Last week I wrote about how food has become more than just something we have to eat to live. Cookbooks have developed from simple how-to manuals into rollicking tales of adventure the author had, usually in some far off land, while hunting for the perfect peach, wine or bottle of olive oil.
Ah, to find the perfect _____!!!!
You fill in the blank.
Lately religion has become a big topic, too.
I don't know if it's because of the Age of Aquarius or if people are just fed up with the scientific approach to life. There isn't better living through chemistry. The answer isn't in a pill.
If anything was learned from watching The Sopranos, Psychiatrists don't have all the answers, either. Hell, sometimes they're even crazier than the patient. We're a little more complex than Freud had dreampt we are.
Religion, in one form or another, has been with us an awfully long time. Most religions, at heart, have the same basic ideas: there is a God in charge of everything, we have to be grateful and remember Him or Her with a few annual festivals, and we should be nice to each other.

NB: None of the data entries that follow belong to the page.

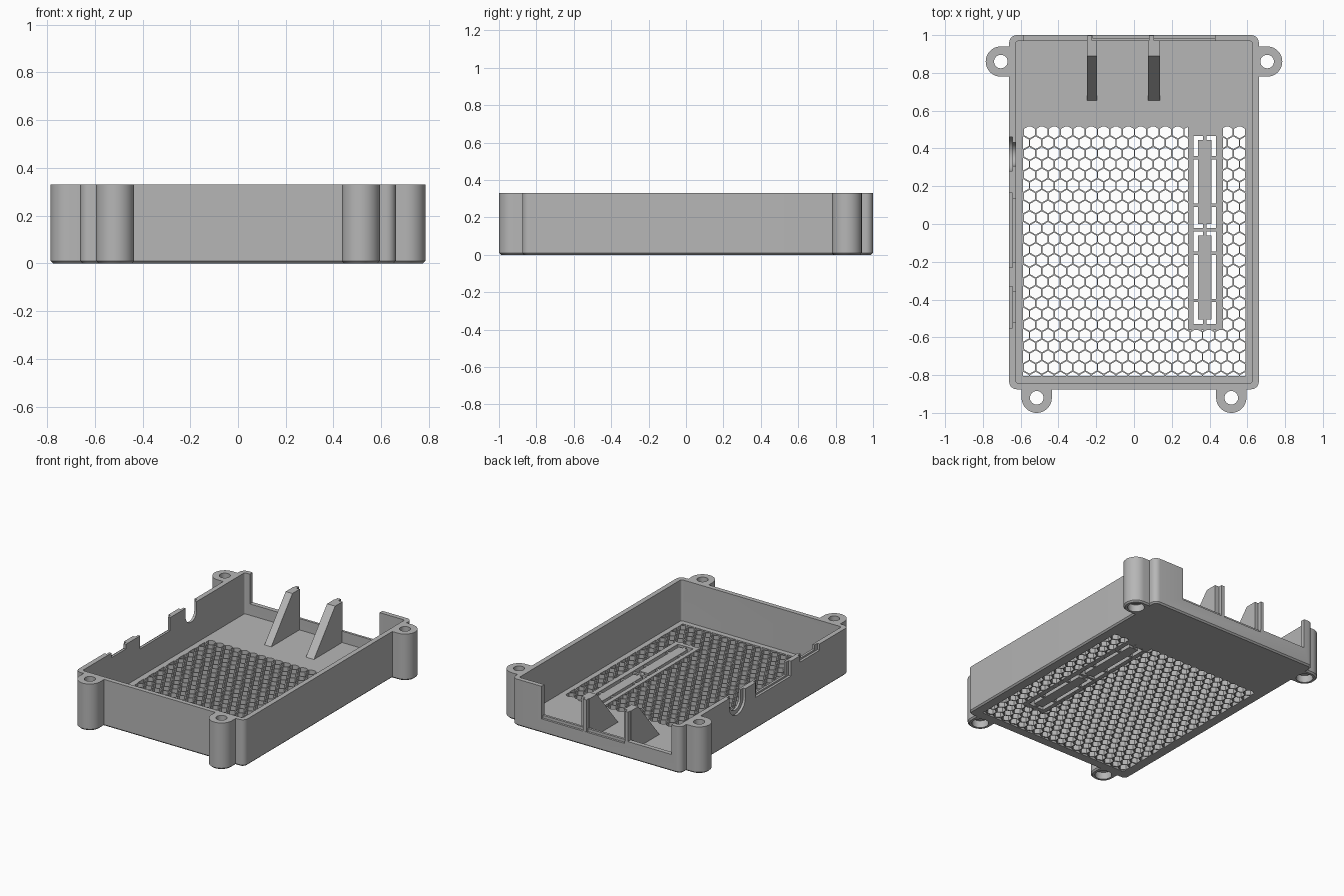
import bpy, bmesh, math
from mathutils import Vector

cube = bpy.data.objects.get("Cube")
if cube:
    bpy.data.objects.remove(cube, do_unlink=True)

HEIGHT, FLOOR = 0.33, 0.04
grey = bpy.data.materials.new("plain_grey")
grey.use_nodes = True
colour = (0.47, 0.47, 0.47, 1)
grey.diffuse_color = colour
grey.node_tree.nodes["Principled BSDF"].inputs["Base Color"].default_value = colour


def finish(name, bm):
    bmesh.ops.recalc_face_normals(bm, faces=bm.faces)
    mesh = bpy.data.meshes.new(name)
    bm.to_mesh(mesh)
    bm.free()
    mesh.materials.append(grey)
    obj = bpy.data.objects.new(name, mesh)
    bpy.context.collection.objects.link(obj)
    return obj


def extrude(bm, faces, offset):
    made = bmesh.ops.extrude_face_region(bm, geom=faces)
    verts = [g for g in made["geom"] if isinstance(g, bmesh.types.BMVert)]
    bmesh.ops.translate(bm, verts=verts, vec=offset)


def prism(name, outline, z0, z1, chamfer=0):
    bm = bmesh.new()
    face = bm.faces.new([bm.verts.new((x, y, z0)) for x, y in outline])
    extrude(bm, [face], (0, 0, z1 - z0))
    if chamfer:
        low = [e for e in bm.edges if all(v.co.z < z0 + 1e-5 for v in e.verts)]
        bmesh.ops.bevel(bm, geom=low, offset=chamfer, segments=1, affect='EDGES')
    return finish(name, bm)


def box(name, x0, x1, y0, y1, z0, z1):
    return prism(name, [(x0, y0), (x1, y0), (x1, y1), (x0, y1)], z0, z1)


def arc(cx, cy, r, start, end, steps):
    angles = [math.radians(start + (end - start) * i / steps) for i in range(steps + 1)]
    return [(cx + r * math.cos(a), cy + r * math.sin(a)) for a in angles]


def rounded(x, y0, y1, r):
    corners = [(x - r, y1 - r), (r - x, y1 - r), (r - x, y0 + r), (x - r, y0 + r)]
    return [p for i, (cx, cy) in enumerate(corners)
            for p in arc(cx, cy, r, 90 * i, 90 * i + 90, 6)]


def combine(target, other, operation='DIFFERENCE'):
    mod = target.modifiers.new("combine", 'BOOLEAN')
    mod.operation, mod.object, mod.solver = operation, other, 'EXACT'
    bpy.context.view_layer.objects.active = target
    bpy.ops.object.modifier_apply(modifier=mod.name)
    bpy.data.objects.remove(other, do_unlink=True)


def side_prism(name, outline, x0, x1):
    # outline in the y-z plane, extruded along x
    bm = bmesh.new()
    face = bm.faces.new([bm.verts.new((x0, y, z)) for y, z in outline])
    extrude(bm, [face], (x1 - x0, 0, 0))
    return finish(name, bm)


# Tray body with four screw lugs
tray = prism("tray_shell", rounded(0.661, -0.875, 1.0, 0.04), 0, HEIGHT, 0.01)
R = 0.08
lugs = []
for s in (-1, 1):
    fx, fy = s * 0.515, -0.92
    lugs.append((fx, fy, arc(fx, fy, R, 180, 360, 24) + [(fx + R, -0.85), (fx - R, -0.85)]))
    bx, by = s * 0.705, 0.86
    turn = 90 if s < 0 else -90
    lugs.append((bx, by, arc(bx, by, R, turn, turn + 180, 24)
                 + [(s * 0.64, by + s * R), (s * 0.64, by - s * R)]))
for x, y, outline in lugs:
    combine(tray, prism("lug", outline, 0, HEIGHT, 0.01), 'UNION')

# Inside of the tray
combine(tray, prism("cavity", rounded(0.626, -0.842, 0.968, 0.012), FLOOR, 1))

# Screw holes with wider recesses underneath
for x, y, outline in lugs:
    combine(tray, prism("hole", arc(x, y, 0.036, 0, 345, 23), -1, 1))
    combine(tray, prism("recess", arc(x, y, 0.054, 0, 345, 23), -1, 0.05))

# Rear opening above a low sill, with a shallow outer step
combine(tray, box("rear_opening", -0.585, 0.43, 0.94, 1.1, 0.12, 1))
combine(tray, box("rear_step", -0.22, 0.43, 0.985, 1.1, 0.1, 1))

# Port cut-outs in the right wall: outer recess and smaller through cut
for y0, y1, z in ((-0.23, 0.165, 0.225), (-0.55, -0.33, 0.285)):
    combine(tray, box("port_recess", -0.7, -0.643, y0, y1, z, 1))
    combine(tray, box("port_cut", -0.7, -0.6, y0 + 0.03, y1 - 0.03, z + 0.012, 1))
for r, x1 in ((0.09, -0.643), (0.062, -0.6)):
    outline = arc(0.37, 0.27, r, 180, 360, 20) + [(0.37 + r, 1), (0.37 - r, 1)]
    combine(tray, side_prism("round_port", outline, -0.7, x1))

# Honeycomb vents, trimmed to a rectangle
PITCH = 0.0654
X0, X1, Y0, Y1 = -0.587, 0.59, -0.805, 0.515
bm = bmesh.new()
for row in range(25):
    for col in range(-1, 20):
        cx = -0.553 + (col + 0.5 * (row % 2)) * PITCH
        cy = 0.487 - row * PITCH * math.sqrt(0.75)
        bm.faces.new([bm.verts.new((x, y, -0.1))
                      for x, y in arc(cx, cy, 0.0335, 30, 330, 5)])
for point, normal in (((X0, 0), (-1, 0)), ((X1, 0), (1, 0)),
                      ((0, Y0), (0, -1)), ((0, Y1), (0, 1))):
    bmesh.ops.bisect_plane(bm, geom=bm.verts[:] + bm.edges[:] + bm.faces[:],
                           plane_co=Vector((*point, 0)), plane_no=Vector((*normal, 0)),
                           clear_outer=True)
slivers = [f for f in bm.faces if f.calc_area() < 0.0003]
bmesh.ops.delete(bm, geom=slivers, context='FACES')
extrude(bm, bm.faces[:], (0, 0, 0.3))
combine(tray, finish("vents", bm))

# Long slot through the floor with a solid frame around it
FX0, FX1, FY0, FY1 = 0.285, 0.47, -0.56, 0.53
SX0, SX1, SY0, SY1 = 0.315, 0.435, -0.53, 0.465
combine(tray, box("slot", SX0, SX1, SY0, SY1, -1, 1))
frame = box("slot_frame", FX0, FX1, FY0, FY1, 0.001, FLOOR + 0.002)
combine(frame, box("slot", SX0, SX1, SY0, SY1, -1, 1))

# Two floating bars held by thin bridges
mid = (SX0 + SX1) / 2
parts = [frame, tray]
for name, y0, y1 in (("rear", 0.0, 0.445), ("front", -0.505, -0.06)):
    parts.append(box(name + "_slot_bar", mid - 0.035, mid + 0.035, y0, y1, 0.001, FLOOR))
    for y in (y0 + 0.1, y1 - 0.095):
        parts.append(box(name + "_bar_bridge", SX0 - 0.01, SX1 + 0.01,
                         y - 0.009, y + 0.009, 0.003, FLOOR - 0.002))
parts.append(box("middle_bridge", SX0 - 0.01, SX1 + 0.01, -0.039, -0.021, 0.003, FLOOR - 0.002))
parts.append(box("long_bridge", mid - 0.009, mid + 0.009, SY0 - 0.01, SY1 + 0.01,
                 0.004, FLOOR - 0.003))

# Triangular support fins with a narrow tongue at the rear
for name, x0, x1 in (("right", -0.25, -0.197), ("left", 0.074, 0.137)):
    profile = [(0.645, FLOOR - 0.01), (0.89, HEIGHT - 0.003),
               (0.972, HEIGHT - 0.003), (0.972, FLOOR - 0.01)]
    parts.append(side_prism(name + "_fin", profile, x0, x1))
    parts.append(box(name + "_fin_tongue", x0 + 0.005, (x0 + x1) / 2,
                     0.96, 0.999, 0.08, HEIGHT - 0.003))

for obj in parts:
    bpy.ops.object.select_all(action='DESELECT')
    obj.select_set(True)
    bpy.context.view_layer.objects.active = obj
    bpy.ops.object.shade_smooth_by_angle(angle=math.radians(30))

No problem with those ideas.
The problem is that God isn't the only one in the house of worship with us.
Other people are there.
Some are in charge.
And some people, shall we say, are a little odd.
I just finished reading Philippa Gregory's latest historical novel The Red Queen. It's about Margaret Beaufort, the grandmother of Henry VIII of England. Feminists would've loved the way she masterminded one of the greatest rebellions of all time, just so her sonny boy, Henry VII, could get the job of King of England.
The thing is, she really thought she was on a holy quest; that God was personally speaking to her and telling her to lead an army just like her hero, Joan of Arc. According to the book jacket, Margaret was "a proud and determined woman who believes that she alone is destined, by her piety and lineage, to shape the course of history."
I guess the problem of religion being used by a power hungry politician has been with us an awfully long time, too.